In another experiment, participants reacted to a story involving a chain restaurant that succeeds because a new apartment complex goes up nearby, and wins a prestigious corporate award.
In one version, the general manager accepts the award by extoling his own virtues, and all the things he did to achieve the success; in another, he credits the employees and expresses his desire to keep improving. The researchers then manipulated each version, making the boss either authentic or inauthentic in his approach, and asking participants how vulnerable they would feel working for him.
According to study co-author and UBC Sauder School of Business Assistant Professor Michael Daniels, they found that when leaders behave more humbly, their followers feel less vulnerable and more authentic in the workplace — which can in turn lead to a happier and healthier work environment.
“The reason people feel vulnerable around leaders is because those leaders have power over them. Leaders who are lacking humility want everyone to be just like them, and because they can fire us or at least make our jobs really stressful and difficult, we tend to oblige,” says Daniels.
Leaders who express more humility, on the other hand, give away some of that power. “They acknowledge that they're not gods, that they’re fallible and they're human. They acknowledge that subordinates often have really good ideas and they're not threatened by that fact,” he says. “As a result, employees feel they can be themselves. And in general, people feel more comfortable and happier at work when they can be themselves.”
But before employers run out and start acting humble, there’s a catch: that expression of humility has to be genuine, or at least seem genuine, or it doesn’t have the same effect. In other words, humble-bragging isn’t going to cut it.
“There are people who fake their humility for other purposes, and employees look to their leaders and try to evaluate their motives,” says Daniels.
“As a leader, you can't just go into to an organization knowing that humility is something that will make your employees happy and maybe work harder for you, and try to act humble. It has to be authentic.”
It can also help companies when times are bad. The study cites a real-life situation in Bangalore where a tech start-up ran out of funds and the founder announced she would have to let the staff go. Instead, they offered to work for 50 percent less; the company recovered and later sold for $14 million. The employees said they supported their leader because she had shown authentic humility.
“Expressing some humility when times are bad says to others, ‘I’m in this for the long haul, I’m willing to grow, and I’m addressing these things head-on.’ That’s what people with humility do,” says Daniels. “And people respond pretty well to them.”

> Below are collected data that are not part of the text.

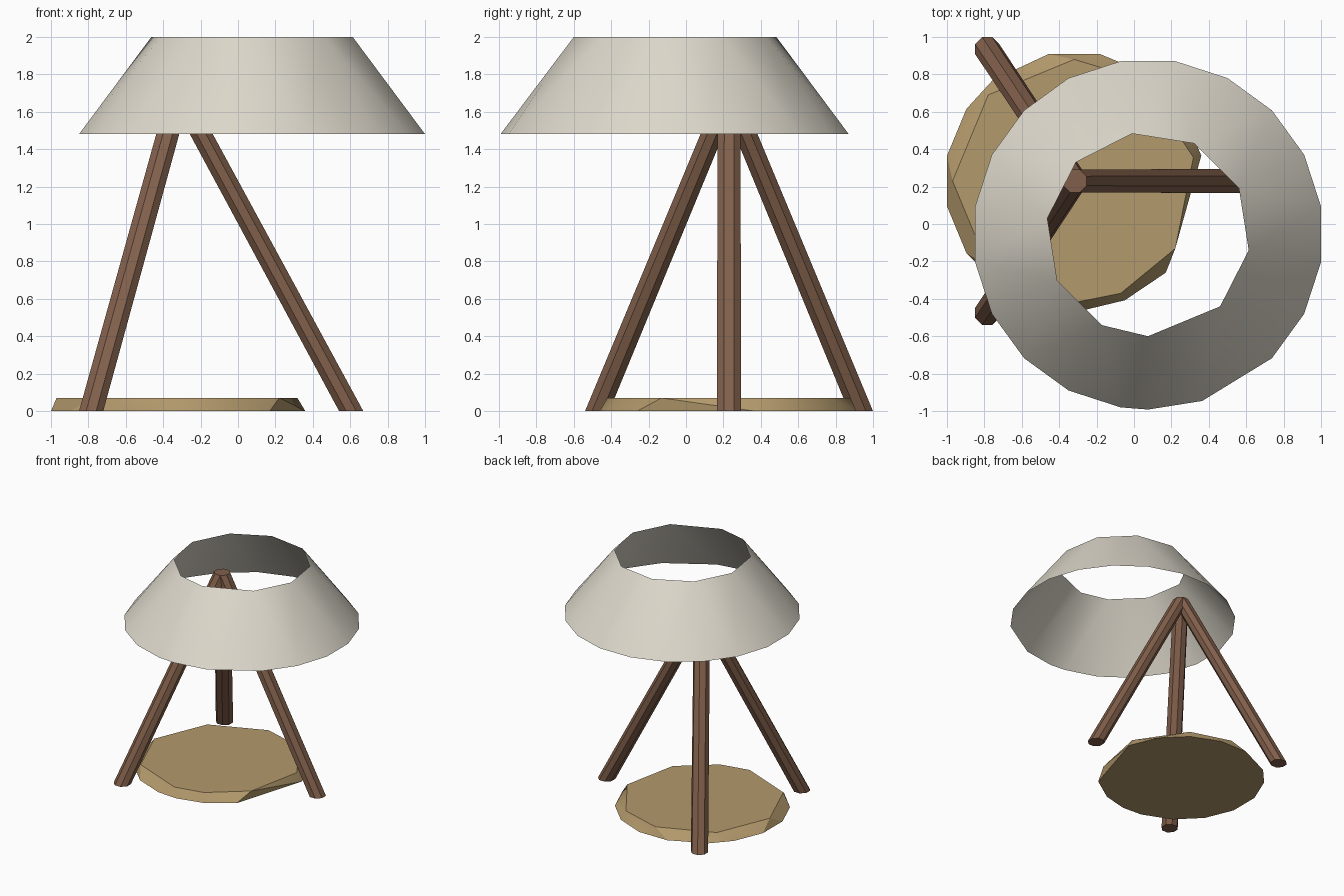
import bpy, bmesh
from math import sin, cos, radians

if "Cube" in bpy.data.objects:
    bpy.data.objects.remove(bpy.data.objects["Cube"])


def material(name, rgb):
    m = bpy.data.materials.new(name)
    m.diffuse_color = (*rgb, 1)
    m.use_nodes = True
    m.node_tree.nodes["Principled BSDF"].inputs["Base Color"].default_value = m.diffuse_color
    return m


def ring(bm, centre, r, angles):
    x, y, z = centre
    return [bm.verts.new((x + r * cos(radians(a)), y + r * sin(radians(a)), z))
            for a in angles]


def loft(name, low, high, mat, caps=True):
    """Join two horizontal rings (centre, radius, angles), stitching by angle."""
    bm = bmesh.new()
    lo, hi = ring(bm, *low), ring(bm, *high)
    a = low[2] + [low[2][0] + 360]
    b = high[2] + [high[2][0] + 360]
    n, m = len(lo), len(hi)
    i = j = 0
    if low[2] == high[2]:
        for k in range(n):
            bm.faces.new((lo[k], lo[(k + 1) % n], hi[(k + 1) % n], hi[k]))
    else:
        while i < n or j < m:
            step_low = j == m or (i < n and abs(a[i + 1] - b[j]) <= abs(a[i] - b[j + 1]))
            if step_low:
                bm.faces.new((lo[i % n], lo[(i + 1) % n], hi[j % m]))
                i += 1
            else:
                bm.faces.new((lo[i % n], hi[(j + 1) % m], hi[j % m]))
                j += 1
    if caps:
        bm.faces.new(lo[::-1])
        bm.faces.new(hi)
    for f in bm.faces:
        f.smooth = True
    me = bpy.data.meshes.new(name)
    bm.to_mesh(me)
    bm.free()
    me.set_sharp_from_angle(angle=radians(30))
    me.materials.append(mat)
    ob = bpy.data.objects.new(name, me)
    bpy.context.collection.objects.link(ob)
    return ob


fabric = material("shade_fabric", (0.73, 0.69, 0.60))
dark_wood = material("dark_wood", (0.22, 0.115, 0.07))
light_wood = material("light_wood", (0.45, 0.32, 0.15))

# Open conical shade, set off-centre from the legs
shade_low = [9 + 18 * k for k in range(15)] + [270, 288, 315, 333, 351]
shade_high = [27, 63, 99, 135, 171, 207, 243, 270, 315, 351]
loft("lamp_shade", ((0.075, -0.055, 1.48), 0.937, shade_low),
     ((0.075, -0.055, 2.0), 0.545, shade_high), fabric, caps=False)

# Bevelled round base plate
base_low = [11.25, 33.75, 56.25, 78.75, 101.25, 129, 146.25, 168.75,
            191.25, 213.75, 236.25, 258.75, 274, 293, 315]
base_high = [11.25, 56.25, 90, 135, 180, 225, 270, 292.5, 326.25]
loft("base_plate", ((-0.32, 0.23, 0), 0.693, base_low),
     ((-0.32, 0.23, 0.07), 0.65, base_high), light_wood)

# Three legs meeting at one apex, cut flat at floor and top
octagon = [22.5 + 45 * k for k in range(8)]
feet = {"right_leg": (0.605, 0.23), "front_left_leg": (-0.785, -0.475),
        "back_left_leg": (-0.785, 0.935)}
for name, (x, y) in feet.items():
    loft(name, ((x, y, 0), 0.07, octagon), ((-0.315, 0.23, 1.7), 0.066, octagon), dark_wood)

Past studies have looked at authenticity in the workplace as an individual difference — how some people bring photos of their families and chat about their personal lives, while others are more private. But this study is one of the first of its kind to look at the role leaders play in whether or not people can bring their true selves to work.
So, can genuine humility be learned? Daniels says it can, and is currently working on a study that shows leaders who learn self-compassion tend to act with more humility. Learning to express gratitude also helps.
“You can say, ‘Every day, I want everyone in the organization to write down three things they’re thankful for,’” Daniels explains. “Even something as small as that can increase the humility of both managers and their employees.”